[Rendered images with source text]
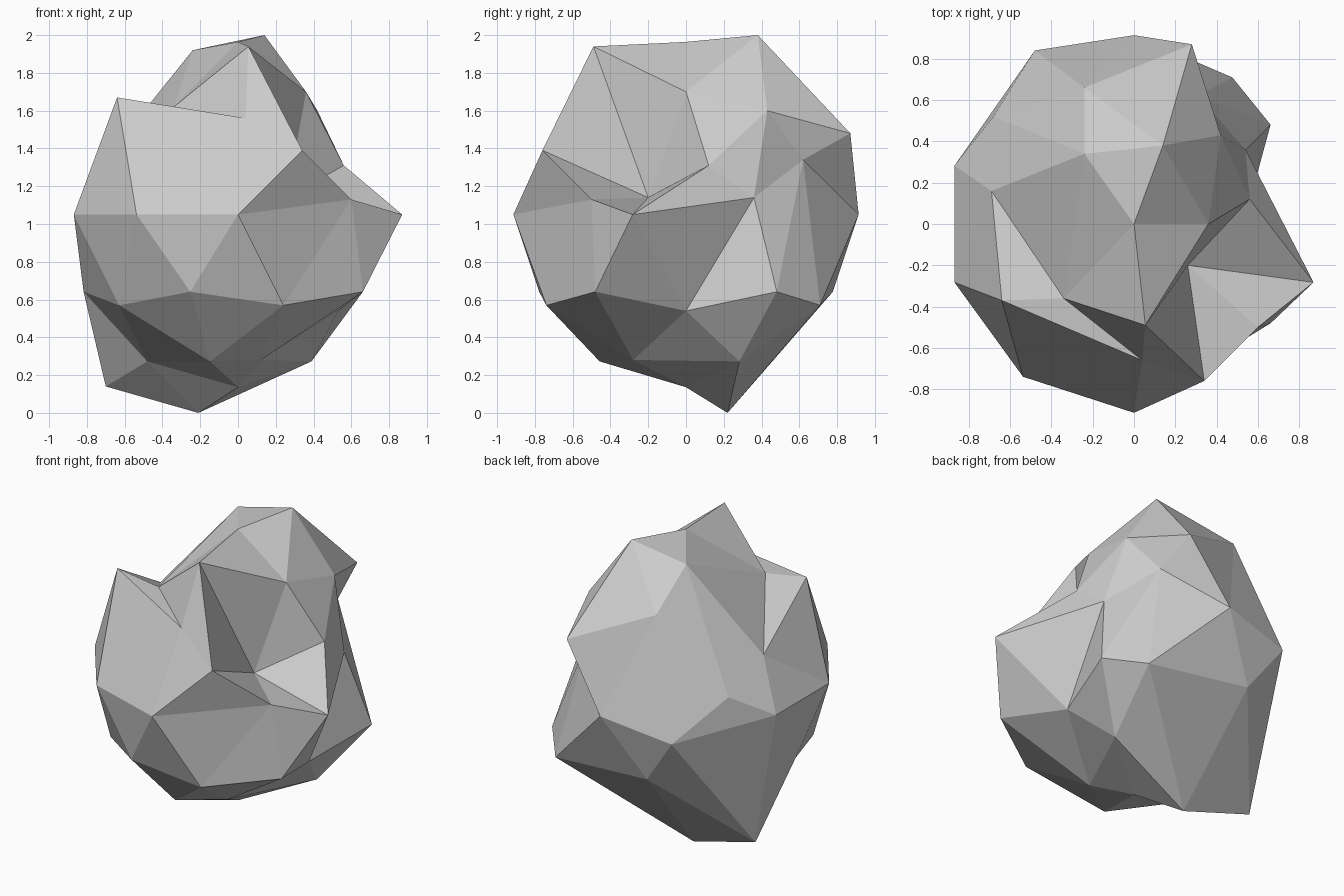
import bpy, bmesh
from math import radians, cos, sin
from mathutils import Vector

if "Cube" in bpy.data.objects:
    bpy.data.objects.remove(bpy.data.objects["Cube"])

R, CZ = 0.914, 1.05

# Rings of a 42-point icosphere: unit radius from the axis, unit height
RINGS = {
    "crown": (0.526, 0.851), "shoulder": (0.851, 0.526), "upper": (0.894, 0.447),
    "belt": (1.0, 0.0), "lower": (0.894, -0.447), "hip": (0.851, -0.526),
    "foot": (0.526, -0.851),
}

# Chipped / pulled corners: (ring, azimuth in degrees) -> new position
CHIPS = {
    ("crown", 0): (0.36, 0.0, 1.70), ("crown", 72): (0.14, 0.38, 2.0),
    ("crown", 144): (-0.24, 0.34, 1.92), ("crown", 216): (-0.34, -0.36, 1.62),
    ("crown", 288): (0.055, -0.49, 1.94),
    ("upper", 0): (0.56, 0.12, 1.31), ("upper", 72): (0.28, 0.87, 1.48),
    ("upper", 144): (-0.68, 0.52, 1.21), ("upper", 216): (-0.64, -0.37, 1.67),
    ("upper", 288): (0.34, -0.76, 1.39),
    ("shoulder", 36): (0.42, 0.43, 1.60), ("shoulder", 108): (-0.24, 0.66, 1.70),
    ("shoulder", 180): (-0.69, 0.16, 1.36), ("shoulder", 252): (0.04, -0.66, 1.56),
    ("shoulder", 324): (0.26, -0.20, 1.14),
    ("belt", 18): (0.54, 0.36, 1.14), ("belt", 54): (0.31, 0.62, 1.34),
    ("belt", 126): (-0.48, 0.84, 0.96), ("belt", 306): (0.60, -0.50, 1.13),
    ("hip", 0): (0.53, 0.0, 0.54), ("hip", 72): (0.476, 0.71, 0.57),
    ("hip", 144): (-0.70, 0.26, 0.14),
    ("foot", 108): (-0.21, 0.22, 0.0), ("foot", 324): (0.12, -0.28, 0.28),
}

# Rock: coarse icosphere with its corners moved
bm = bmesh.new()
bmesh.ops.create_icosphere(bm, subdivisions=2, radius=R)
base = [(v, v.co.normalized()) for v in bm.verts]
for v in bm.verts:
    v.co.z += CZ
for (ring, az), pos in CHIPS.items():
    h, z = RINGS[ring]
    d = Vector((h * cos(radians(az)), h * sin(radians(az)), z))
    vert = min(base, key=lambda b: (b[1] - d).length)[0]
    vert.co = pos

mesh = bpy.data.meshes.new("rock")
bm.to_mesh(mesh)
bm.free()
rock = bpy.data.objects.new("rock", mesh)
bpy.context.collection.objects.link(rock)
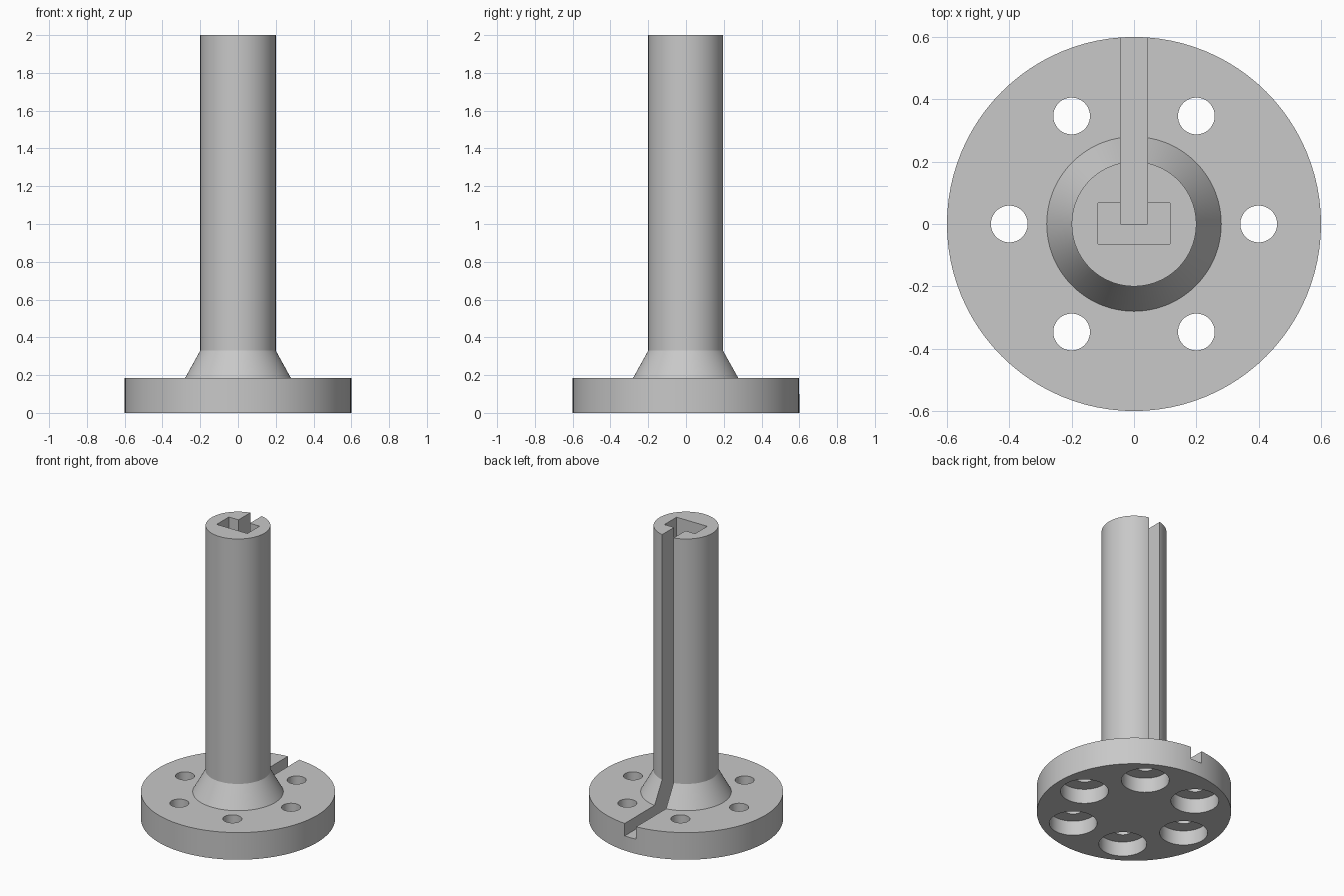
import bpy, bmesh, math
from mathutils import Matrix, Vector

cube = bpy.data.objects.get("Cube")
if cube:
    bpy.data.objects.remove(cube, do_unlink=True)

SEGMENTS = 96
FLANGE_TOP, FLOOR = 0.185, 0.1

grey = bpy.data.materials.new("plain_grey")
grey.use_nodes = True
grey.diffuse_color = (0.58, 0.58, 0.58, 1)
grey.node_tree.nodes["Principled BSDF"].inputs["Base Color"].default_value = grey.diffuse_color


def make_object(name, bm):
    bmesh.ops.recalc_face_normals(bm, faces=bm.faces)
    mesh = bpy.data.meshes.new(name)
    bm.to_mesh(mesh)
    bm.free()
    mesh.materials.append(grey)
    obj = bpy.data.objects.new(name, mesh)
    bpy.context.collection.objects.link(obj)
    return obj


def lathe(name, profile):
    """Revolve a profile of (radius, height) points about z."""
    bm = bmesh.new()
    verts = [bm.verts.new((r, 0, z)) for r, z in profile]
    edges = [bm.edges.new(pair) for pair in zip(verts, verts[1:])]
    bmesh.ops.spin(bm, geom=verts + edges, cent=(0, 0, 0), axis=(0, 0, 1),
                   angle=math.tau, steps=SEGMENTS, use_duplicate=False)
    bmesh.ops.remove_doubles(bm, verts=bm.verts, dist=0.0001)
    # Close both ends with flat discs
    bmesh.ops.holes_fill(bm, edges=[e for e in bm.edges if e.is_boundary], sides=0)
    return make_object(name, bm)


def cylinder(name, radius, x, y, low, high):
    bm = bmesh.new()
    bmesh.ops.create_cone(bm, cap_ends=True, segments=48, radius1=radius, radius2=radius,
                          depth=high - low,
                          matrix=Matrix.Translation((x, y, (low + high) / 2)))
    return make_object(name, bm)


def box(name, low, high):
    low, high = Vector(low), Vector(high)
    bm = bmesh.new()
    bmesh.ops.create_cube(bm, size=1, matrix=Matrix.Translation((low + high) / 2)
                          @ Matrix.Diagonal((*(high - low), 1)))
    return make_object(name, bm)


def cut(target, cutter):
    cutter.hide_render = True
    mod = target.modifiers.new("cut", "BOOLEAN")
    mod.operation, mod.solver, mod.object = "DIFFERENCE", "EXACT", cutter
    bpy.context.view_layer.objects.active = target
    bpy.ops.object.modifier_apply(modifier=mod.name)
    bpy.data.objects.remove(cutter, do_unlink=True)


# Flange, conical neck and post in one turned body
body = lathe("flanged_post", [(0.6, 0), (0.6, FLANGE_TOP), (0.28, FLANGE_TOP),
                              (0.2, 0.33), (0.2, 2)])

# Six bolt holes with wide recesses on the underside
for i in range(6):
    angle = math.radians(60 * i)
    x, y = 0.4 * math.cos(angle), 0.4 * math.sin(angle)
    cut(body, cylinder("recess_cutter", 0.148, x, y, -0.1, 0.1))
    cut(body, cylinder("hole_cutter", 0.059, x, y, -0.1, 0.3))

# Groove down the back of the post and across the flange
cut(body, box("groove_cutter", (-0.043, 0, FLOOR), (0.043, 0.7, 2.1)))

# Rectangular pocket in the top of the post
cut(body, box("pocket_cutter", (-0.116, -0.064, 1.85), (0.116, 0.067, 2.1)))

# Smooth round walls, crisp edges
bpy.ops.object.select_all(action="DESELECT")
body.select_set(True)
bpy.context.view_layer.objects.active = body
bpy.ops.object.shade_smooth_by_angle(angle=math.radians(25))
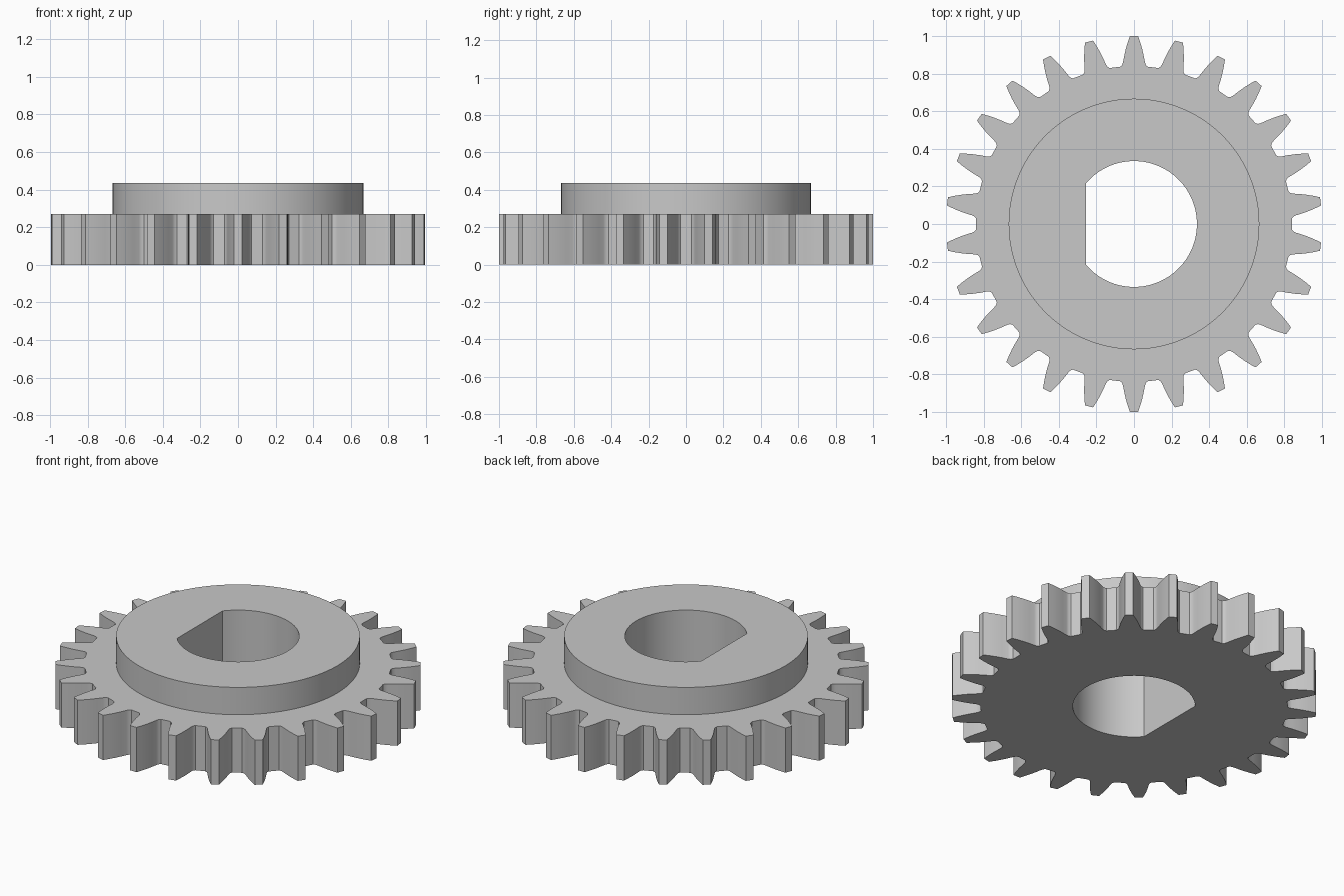
import bpy
import bmesh
from math import radians, sin, cos, acos, pi, tau

cube = bpy.data.objects.get("Cube")
if cube:
    bpy.data.objects.remove(cube, do_unlink=True)

TEETH = 26
GEAR_TOP, HUB_TOP = 0.27, 0.435
HUB_RADIUS, BORE_RADIUS, FLAT_X = 0.667, 0.335, -0.255

# Right flank of one upright tooth, from tip to root
FLANK = [(0.022, 1.0), (0.034, 0.965), (0.044, 0.93), (0.052, 0.895),
         (0.058, 0.862), (0.063, 0.847), (0.073, 0.837)]


def gear_outline():
    tooth = FLANK[::-1] + [(-x, y) for x, y in FLANK]
    points = []
    for i in range(TEETH):
        a = tau * i / TEETH
        points += [(x * cos(a) - y * sin(a), x * sin(a) + y * cos(a)) for x, y in tooth]
    return points


def arc(radius, start, end, steps):
    angles = [start + (end - start) * i / steps for i in range(steps + 1)]
    return [(radius * cos(a), radius * sin(a)) for a in angles]


bm = bmesh.new()


def ring(points, z):
    """Closed loop of vertices at one height."""
    return [bm.verts.new((x, y, z)) for x, y in points]


def wall(lower, upper):
    """Vertical faces between two matching loops."""
    n = len(lower)
    for i in range(n):
        j = (i + 1) % n
        bm.faces.new((lower[i], lower[j], upper[j], upper[i]))


def cap(outer, inner):
    """Flat face between an outer loop and a hole."""
    edges = []
    for loop in (outer, inner):
        for i, v in enumerate(loop):
            w = loop[(i + 1) % len(loop)]
            edges.append(bm.edges.get((v, w)) or bm.edges.new((v, w)))
    bmesh.ops.triangle_fill(bm, edges=edges, use_beauty=True, normal=(0, 0, 1))


# Toothed wheel, hub and D-shaped bore outlines
teeth = gear_outline()
hub = arc(HUB_RADIUS, 0, tau, 96)[:-1]
flat_angle = acos(FLAT_X / BORE_RADIUS)
bore = arc(BORE_RADIUS, -flat_angle, flat_angle, 72)

teeth_low, teeth_high = ring(teeth, 0), ring(teeth, GEAR_TOP)
hub_low, hub_high = ring(hub, GEAR_TOP), ring(hub, HUB_TOP)
bore_low, bore_high = ring(bore, 0), ring(bore, HUB_TOP)

# Sides
wall(teeth_low, teeth_high)
wall(hub_low, hub_high)
wall(bore_low, bore_high)

# Underside, step around the hub, and hub top
cap(teeth_low, bore_low)
cap(teeth_high, hub_low)
cap(hub_high, bore_high)
bmesh.ops.recalc_face_normals(bm, faces=bm.faces)

mesh = bpy.data.meshes.new("spur_gear")
bm.to_mesh(mesh)
bm.free()
gear = bpy.data.objects.new("spur_gear", mesh)
bpy.context.collection.objects.link(gear)

# Plain grey metal
grey = bpy.data.materials.new("grey")
grey.use_nodes = True
grey.diffuse_color = (0.58, 0.58, 0.58, 1)
grey.node_tree.nodes["Principled BSDF"].inputs["Base Color"].default_value = (0.58, 0.58, 0.58, 1)
mesh.materials.append(grey)

bpy.ops.object.select_all(action="DESELECT")
gear.select_set(True)
bpy.context.view_layer.objects.active = gear
bpy.ops.object.shade_smooth_by_angle(angle=radians(30))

**What you are asked to do:** Say how many of the lines above include the word "collection", giving the figure alone.

**Answer area:** 3